What the task requires: Look for "turned" in each line of the records, and copy the lines that have it.

Working data:
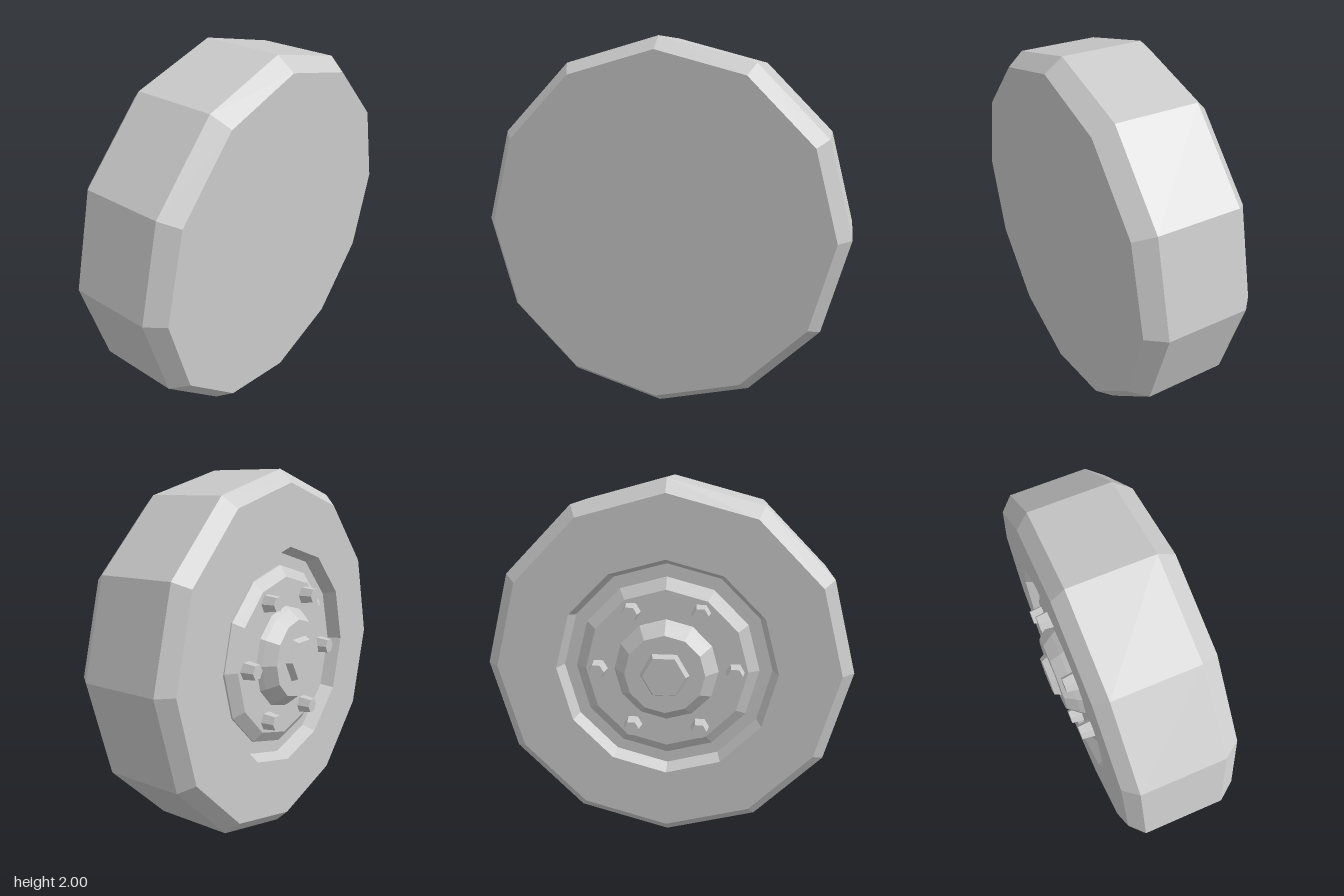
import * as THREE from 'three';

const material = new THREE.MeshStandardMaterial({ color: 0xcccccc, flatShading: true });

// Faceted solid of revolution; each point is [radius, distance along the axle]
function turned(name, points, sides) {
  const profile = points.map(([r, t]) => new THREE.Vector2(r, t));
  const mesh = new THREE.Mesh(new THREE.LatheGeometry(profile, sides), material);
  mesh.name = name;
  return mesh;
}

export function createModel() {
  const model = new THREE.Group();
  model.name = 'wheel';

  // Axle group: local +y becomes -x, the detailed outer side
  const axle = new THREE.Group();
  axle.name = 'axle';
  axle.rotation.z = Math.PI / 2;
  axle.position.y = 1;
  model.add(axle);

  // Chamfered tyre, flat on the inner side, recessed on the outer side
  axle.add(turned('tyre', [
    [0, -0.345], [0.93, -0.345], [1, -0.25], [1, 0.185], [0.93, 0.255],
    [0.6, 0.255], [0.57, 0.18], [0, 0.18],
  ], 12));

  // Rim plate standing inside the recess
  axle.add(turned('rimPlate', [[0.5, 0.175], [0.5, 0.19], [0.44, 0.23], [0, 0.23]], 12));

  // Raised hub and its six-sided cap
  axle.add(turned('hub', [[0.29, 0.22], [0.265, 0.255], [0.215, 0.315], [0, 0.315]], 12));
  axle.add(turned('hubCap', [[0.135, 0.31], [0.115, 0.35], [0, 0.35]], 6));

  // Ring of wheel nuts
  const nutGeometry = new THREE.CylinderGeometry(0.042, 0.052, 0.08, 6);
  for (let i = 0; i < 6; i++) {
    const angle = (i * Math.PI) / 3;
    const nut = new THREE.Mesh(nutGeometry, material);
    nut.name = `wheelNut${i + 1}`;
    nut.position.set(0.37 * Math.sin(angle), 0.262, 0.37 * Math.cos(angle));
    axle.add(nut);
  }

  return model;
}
---
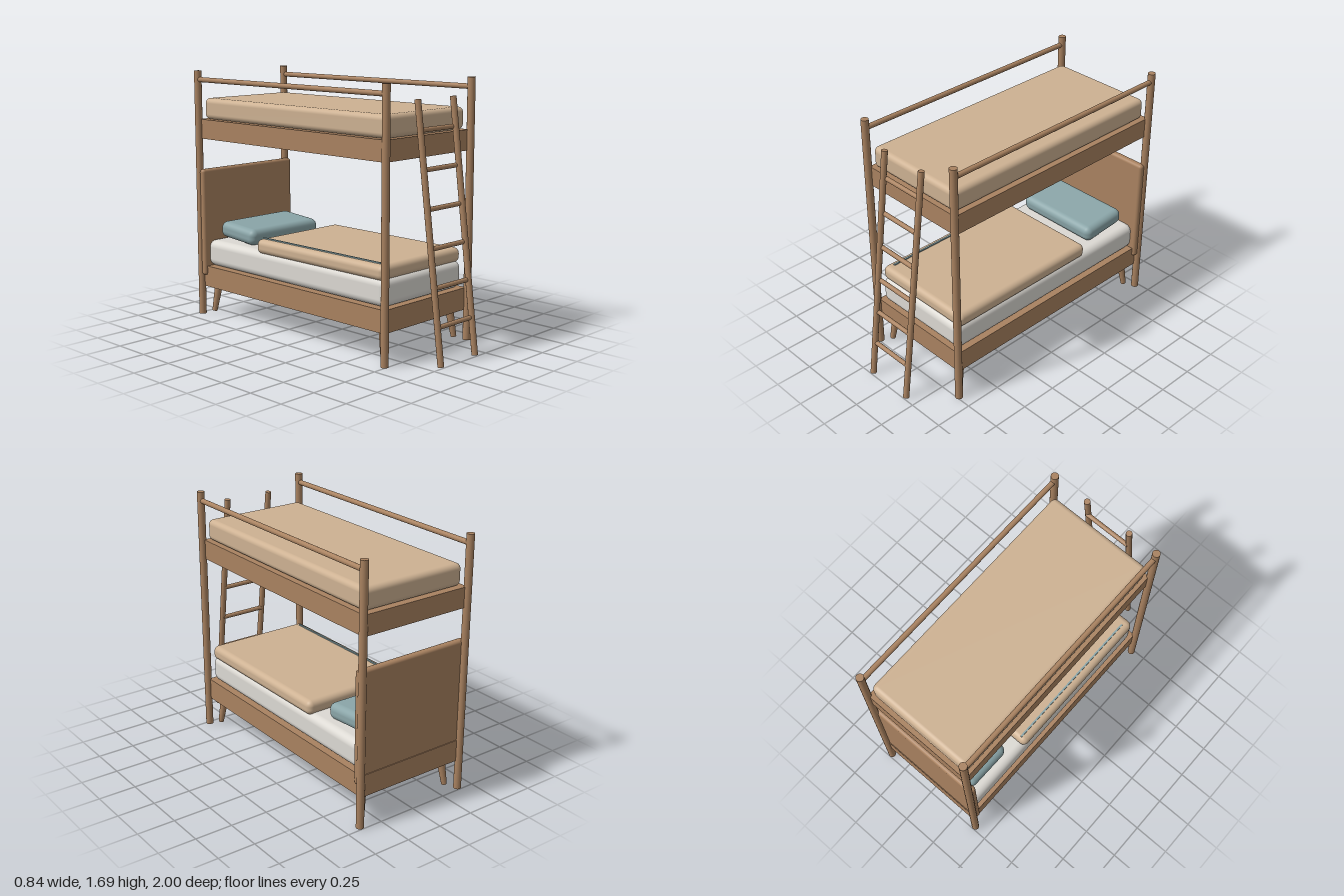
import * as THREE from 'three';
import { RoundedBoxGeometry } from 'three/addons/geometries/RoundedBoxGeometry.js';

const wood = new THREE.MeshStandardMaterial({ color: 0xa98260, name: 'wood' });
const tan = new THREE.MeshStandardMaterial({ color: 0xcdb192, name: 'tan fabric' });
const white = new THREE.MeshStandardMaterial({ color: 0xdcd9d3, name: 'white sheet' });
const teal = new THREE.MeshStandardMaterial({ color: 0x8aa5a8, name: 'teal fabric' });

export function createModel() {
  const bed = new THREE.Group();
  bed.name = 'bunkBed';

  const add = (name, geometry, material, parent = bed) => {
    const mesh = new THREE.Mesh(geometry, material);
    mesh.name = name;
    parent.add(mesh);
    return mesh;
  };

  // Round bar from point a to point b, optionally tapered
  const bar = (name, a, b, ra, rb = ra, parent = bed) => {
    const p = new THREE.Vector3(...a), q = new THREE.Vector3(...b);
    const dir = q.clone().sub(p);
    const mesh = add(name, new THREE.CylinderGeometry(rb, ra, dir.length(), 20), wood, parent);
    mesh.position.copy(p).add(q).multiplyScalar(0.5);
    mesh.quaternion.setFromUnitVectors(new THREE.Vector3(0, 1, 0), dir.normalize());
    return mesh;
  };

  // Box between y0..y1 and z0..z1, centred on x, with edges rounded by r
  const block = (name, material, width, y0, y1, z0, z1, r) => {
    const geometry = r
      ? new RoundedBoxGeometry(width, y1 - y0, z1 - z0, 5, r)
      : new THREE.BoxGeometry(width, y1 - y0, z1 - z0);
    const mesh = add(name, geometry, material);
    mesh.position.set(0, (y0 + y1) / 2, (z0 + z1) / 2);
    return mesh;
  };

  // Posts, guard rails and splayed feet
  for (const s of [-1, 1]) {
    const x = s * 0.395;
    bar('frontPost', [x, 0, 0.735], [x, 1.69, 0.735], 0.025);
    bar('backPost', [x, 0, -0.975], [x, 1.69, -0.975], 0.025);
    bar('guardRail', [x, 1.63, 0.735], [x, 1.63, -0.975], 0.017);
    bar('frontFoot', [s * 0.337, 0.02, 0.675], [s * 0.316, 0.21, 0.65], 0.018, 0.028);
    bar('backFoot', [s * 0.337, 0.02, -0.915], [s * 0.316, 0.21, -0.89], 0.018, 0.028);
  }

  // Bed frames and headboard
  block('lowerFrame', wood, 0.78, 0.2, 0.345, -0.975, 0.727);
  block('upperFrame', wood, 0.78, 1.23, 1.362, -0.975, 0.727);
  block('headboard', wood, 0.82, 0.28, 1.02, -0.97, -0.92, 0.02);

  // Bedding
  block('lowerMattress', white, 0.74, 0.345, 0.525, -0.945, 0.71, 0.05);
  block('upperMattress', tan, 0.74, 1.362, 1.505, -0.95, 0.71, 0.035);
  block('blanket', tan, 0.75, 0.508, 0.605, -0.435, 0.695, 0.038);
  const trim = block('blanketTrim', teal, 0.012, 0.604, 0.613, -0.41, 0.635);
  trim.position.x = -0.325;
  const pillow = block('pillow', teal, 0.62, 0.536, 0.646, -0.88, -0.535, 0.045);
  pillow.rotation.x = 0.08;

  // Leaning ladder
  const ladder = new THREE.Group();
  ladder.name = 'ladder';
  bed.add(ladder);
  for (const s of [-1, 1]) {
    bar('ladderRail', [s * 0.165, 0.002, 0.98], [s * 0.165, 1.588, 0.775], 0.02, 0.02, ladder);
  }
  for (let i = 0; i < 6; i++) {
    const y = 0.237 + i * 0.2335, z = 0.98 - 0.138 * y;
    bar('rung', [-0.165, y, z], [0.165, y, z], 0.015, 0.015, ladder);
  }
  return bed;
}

Solution to this task:
function turned(name, points, sides) {
  axle.add(turned('tyre', [
  axle.add(turned('rimPlate', [[0.5, 0.175], [0.5, 0.19], [0.44, 0.23], [0, 0.23]], 12));
  axle.add(turned('hub', [[0.29, 0.22], [0.265, 0.255], [0.215, 0.315], [0, 0.315]], 12));
  axle.add(turned('hubCap', [[0.135, 0.31], [0.115, 0.35], [0, 0.35]], 6));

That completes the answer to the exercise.